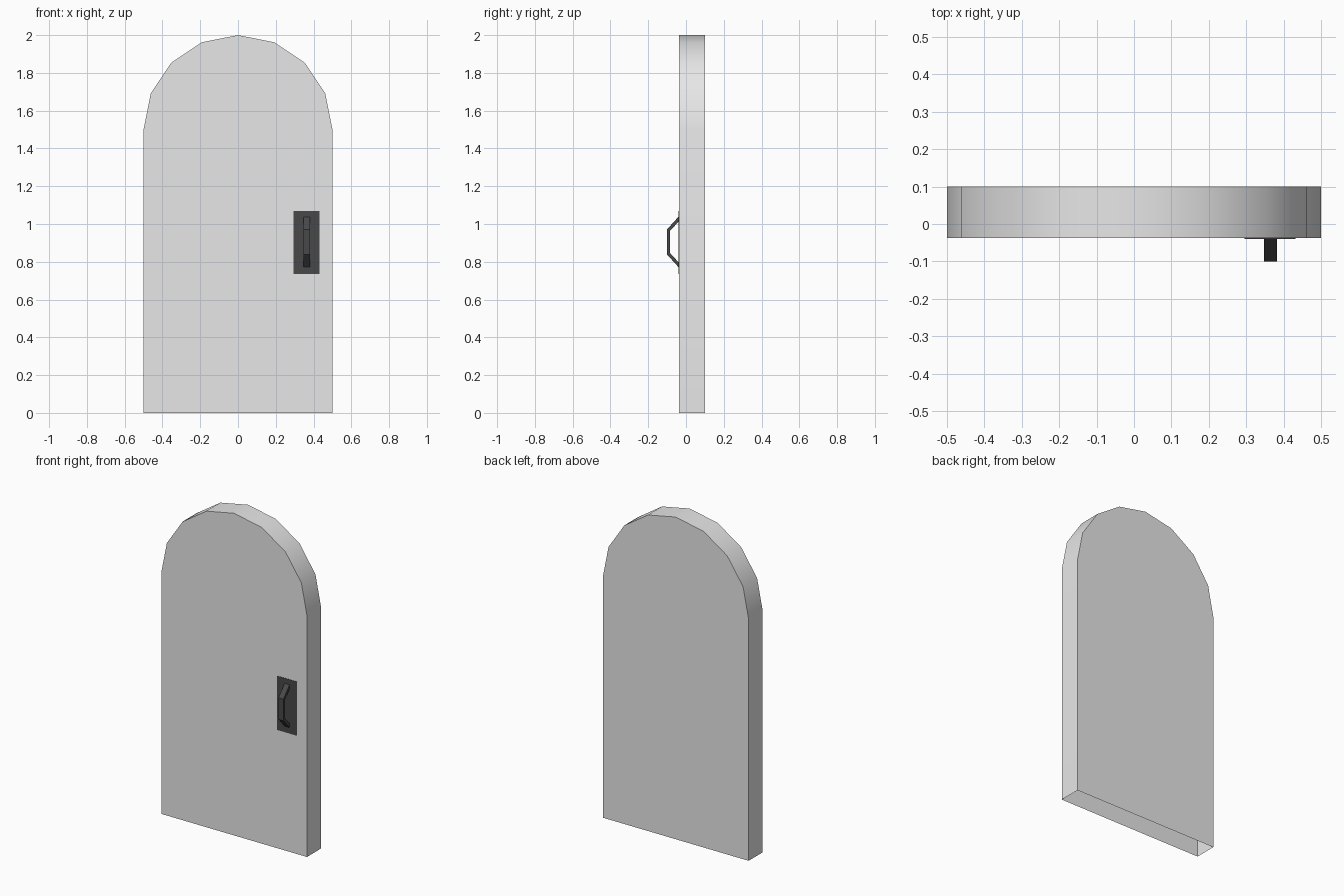
import bpy, bmesh
from math import cos, sin, pi, radians

cube = bpy.data.objects.get("Cube")
if cube:
    bpy.data.objects.remove(cube, do_unlink=True)


def material(name, value):
    mat = bpy.data.materials.new(name)
    mat.use_nodes = True
    colour = (value, value, value, 1)
    mat.diffuse_color = colour
    mat.node_tree.nodes["Principled BSDF"].inputs["Base Color"].default_value = colour
    return mat


def extrude_profile(name, points, offset, mat, open_bottom=False):
    """Extrude a closed outline of 3D points along an offset vector."""
    bm = bmesh.new()
    face = bm.faces.new([bm.verts.new(p) for p in points])
    out = bmesh.ops.extrude_face_region(bm, geom=[face], use_keep_orig=True)
    moved = [v for v in out["geom"] if isinstance(v, bmesh.types.BMVert)]
    bmesh.ops.translate(bm, verts=moved, vec=offset)
    bmesh.ops.recalc_face_normals(bm, faces=bm.faces)
    if open_bottom:
        under = [f for f in bm.faces if f.normal.z < -0.9]
        bmesh.ops.delete(bm, geom=under, context="FACES_ONLY")
    mesh = bpy.data.meshes.new(name)
    bm.to_mesh(mesh)
    bm.free()
    obj = bpy.data.objects.new(name, mesh)
    bpy.context.collection.objects.link(obj)
    mesh.materials.append(mat)
    return obj


grey = material("door grey", 0.8)
dark = material("dark metal", 0.066)

FRONT, BACK = -0.038, 0.1

# Arched door: hollow underneath, half-round top in eight segments
arch = [(0.5 * cos(i * pi / 8), FRONT, 1.5 + 0.5 * sin(i * pi / 8)) for i in range(9)]
outline = [(-0.5, FRONT, 0), (0.5, FRONT, 0)] + arch
door = extrude_profile("door", outline, (0, BACK - FRONT, 0), grey, open_bottom=True)
bpy.ops.object.select_all(action="DESELECT")
door.select_set(True)
bpy.context.view_layer.objects.active = door
bpy.ops.object.shade_smooth_by_angle(angle=radians(30))

# Flat plate behind the handle
left, right, low, high = 0.295, 0.432, 0.735, 1.07
plate = [(left, FRONT, low), (right, FRONT, low), (right, FRONT, high), (left, FRONT, high)]
extrude_profile("handle_plate", plate, (0, -0.002, 0), dark)

# Bent pull handle: half profile mirrored about its middle height
MID = 0.905
outer = [(-0.04, 0.133), (-0.1, 0.067)]
inner = [(-0.085, 0.058), (-0.04, 0.107)]


def mirrored(half):
    return [(y, -z) for y, z in reversed(half)]


profile = outer + mirrored(outer) + mirrored(inner) + inner
extrude_profile("handle", [(0.348, y, MID + z) for y, z in profile], (0.034, 0, 0), dark)
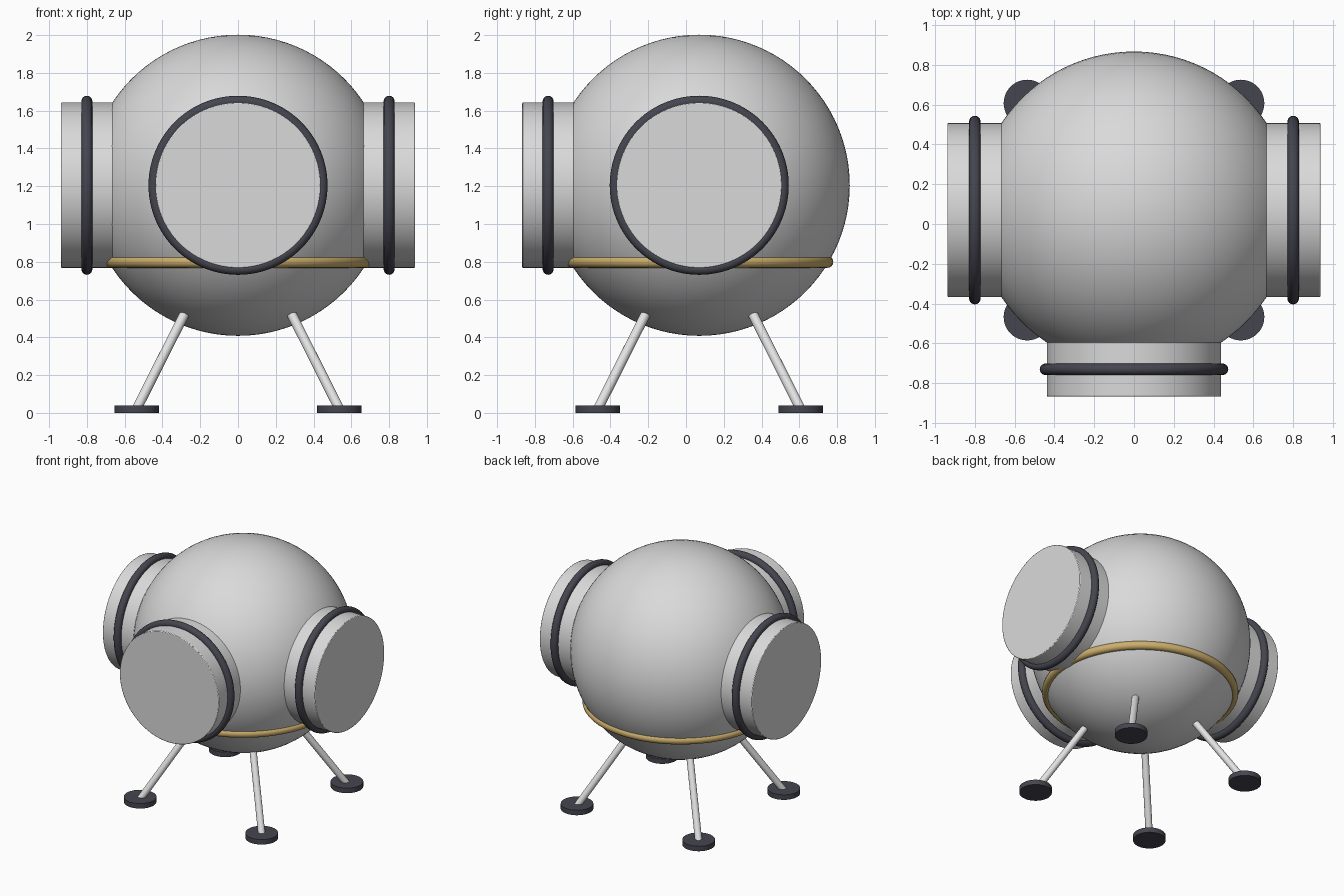
import bpy
import math
from mathutils import Vector

if "Cube" in bpy.data.objects:
    bpy.data.objects.remove(bpy.data.objects["Cube"])

CY, CZ = 0.07, 1.205          # hull centre
CENTRE = Vector((0, CY, CZ))


def material(name, rgb):
    m = bpy.data.materials.new(name)
    m.diffuse_color = (*rgb, 1)
    m.use_nodes = True
    m.node_tree.nodes["Principled BSDF"].inputs["Base Color"].default_value = m.diffuse_color
    return m


SHELL = material("pale grey", (0.70, 0.70, 0.70))
STRUT = material("light metal", (0.76, 0.76, 0.76))
RUBBER = material("dark rubber", (0.06, 0.06, 0.08))
GOLD = material("brass", (0.61, 0.43, 0.15))


def finish(name, mat):
    ob = bpy.context.object
    ob.name = name
    ob.data.materials.append(mat)
    bpy.ops.object.shade_smooth_by_angle(angle=math.radians(35))
    return ob


def rod(name, a, b, radius, mat, sides=64, bevel=0):
    a, b = Vector(a), Vector(b)
    d = b - a
    bpy.ops.mesh.primitive_cylinder_add(
        vertices=sides, radius=radius, depth=d.length, location=(a + b) / 2,
        rotation=d.to_track_quat('Z', 'Y').to_euler())
    ob = finish(name, mat)
    if bevel:
        mod = ob.modifiers.new("soft rim", 'BEVEL')
        mod.width, mod.segments = bevel, 2
    return ob


def ring(name, centre, axis, major, minor, mat):
    bpy.ops.mesh.primitive_torus_add(
        major_radius=major, minor_radius=minor, major_segments=96,
        minor_segments=16, location=centre,
        rotation=Vector(axis).to_track_quat('Z', 'Y').to_euler())
    return finish(name, mat)


# Round hull
bpy.ops.mesh.primitive_uv_sphere_add(segments=96, ring_count=48, radius=0.797,
                                     location=CENTRE)
finish("hull", SHELL)

# Docking ports on the left, right and front, each with a rubber seal
for side, axis in (("right", (1, 0, 0)), ("left", (-1, 0, 0)), ("front", (0, -1, 0))):
    d = Vector(axis)
    rod(side + "_port", CENTRE + d * 0.5, CENTRE + d * 0.937, 0.438, SHELL,
        sides=96, bevel=0.005)
    ring(side + "_port_seal", CENTRE + d * 0.80, d, 0.445, 0.029, RUBBER)

# Brass belt below the middle
ring("belt", (0, CY, 0.80), (0, 0, 1), 0.678, 0.032, GOLD)

# Four splayed legs with round foot pads
for sx in (-1, 1):
    for sy in (-1, 1):
        name = ("right" if sx > 0 else "left") + ("_back" if sy > 0 else "_front")
        foot = Vector((sx * 0.537, CY + sy * 0.537, 0))
        rod(name + "_leg", foot + Vector((0, 0, 0.02)),
            (sx * 0.28, CY + sy * 0.28, 0.53), 0.026, STRUT, sides=24)
        rod(name + "_foot", foot, foot + Vector((0, 0, 0.04)), 0.118, RUBBER,
            sides=48)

_What this task involves_
State how many lines in the entries hold "door", please, with no other words.

_Reply_
5